Material for the task:
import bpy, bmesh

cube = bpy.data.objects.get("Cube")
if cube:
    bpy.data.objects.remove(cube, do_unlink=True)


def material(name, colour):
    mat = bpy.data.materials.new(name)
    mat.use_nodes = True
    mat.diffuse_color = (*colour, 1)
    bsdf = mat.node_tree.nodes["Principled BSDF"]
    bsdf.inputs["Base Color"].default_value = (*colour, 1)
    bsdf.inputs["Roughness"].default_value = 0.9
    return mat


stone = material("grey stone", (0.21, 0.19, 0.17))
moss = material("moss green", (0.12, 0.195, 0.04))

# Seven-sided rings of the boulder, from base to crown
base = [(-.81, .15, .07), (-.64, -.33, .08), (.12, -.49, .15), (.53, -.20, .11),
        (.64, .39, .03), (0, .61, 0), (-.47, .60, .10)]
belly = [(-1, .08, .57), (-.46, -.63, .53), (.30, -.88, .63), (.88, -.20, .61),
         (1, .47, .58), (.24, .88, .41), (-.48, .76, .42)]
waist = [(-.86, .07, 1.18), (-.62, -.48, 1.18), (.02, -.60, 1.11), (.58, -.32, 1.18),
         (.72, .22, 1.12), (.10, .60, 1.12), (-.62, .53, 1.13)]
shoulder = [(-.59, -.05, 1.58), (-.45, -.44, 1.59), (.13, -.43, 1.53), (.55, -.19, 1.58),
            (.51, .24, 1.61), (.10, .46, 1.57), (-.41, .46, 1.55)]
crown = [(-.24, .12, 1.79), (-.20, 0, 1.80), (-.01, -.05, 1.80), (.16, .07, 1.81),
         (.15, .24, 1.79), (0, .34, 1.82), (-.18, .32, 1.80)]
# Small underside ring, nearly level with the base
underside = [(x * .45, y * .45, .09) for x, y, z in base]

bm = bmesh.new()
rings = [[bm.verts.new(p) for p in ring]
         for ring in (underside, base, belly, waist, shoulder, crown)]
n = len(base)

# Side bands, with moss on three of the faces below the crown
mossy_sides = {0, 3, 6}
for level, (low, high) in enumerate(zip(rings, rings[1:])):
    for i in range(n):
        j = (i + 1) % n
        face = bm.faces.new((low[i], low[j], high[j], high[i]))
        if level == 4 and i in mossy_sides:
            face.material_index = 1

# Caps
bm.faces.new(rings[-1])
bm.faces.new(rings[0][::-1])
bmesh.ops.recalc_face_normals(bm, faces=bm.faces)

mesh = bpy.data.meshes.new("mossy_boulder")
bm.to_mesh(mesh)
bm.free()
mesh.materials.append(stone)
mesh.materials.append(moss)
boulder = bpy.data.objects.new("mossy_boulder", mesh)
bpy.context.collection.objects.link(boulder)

Prompt: Say, as a bare number, how many lines in the entries above include the string "crown".

Solution for this exercise: 4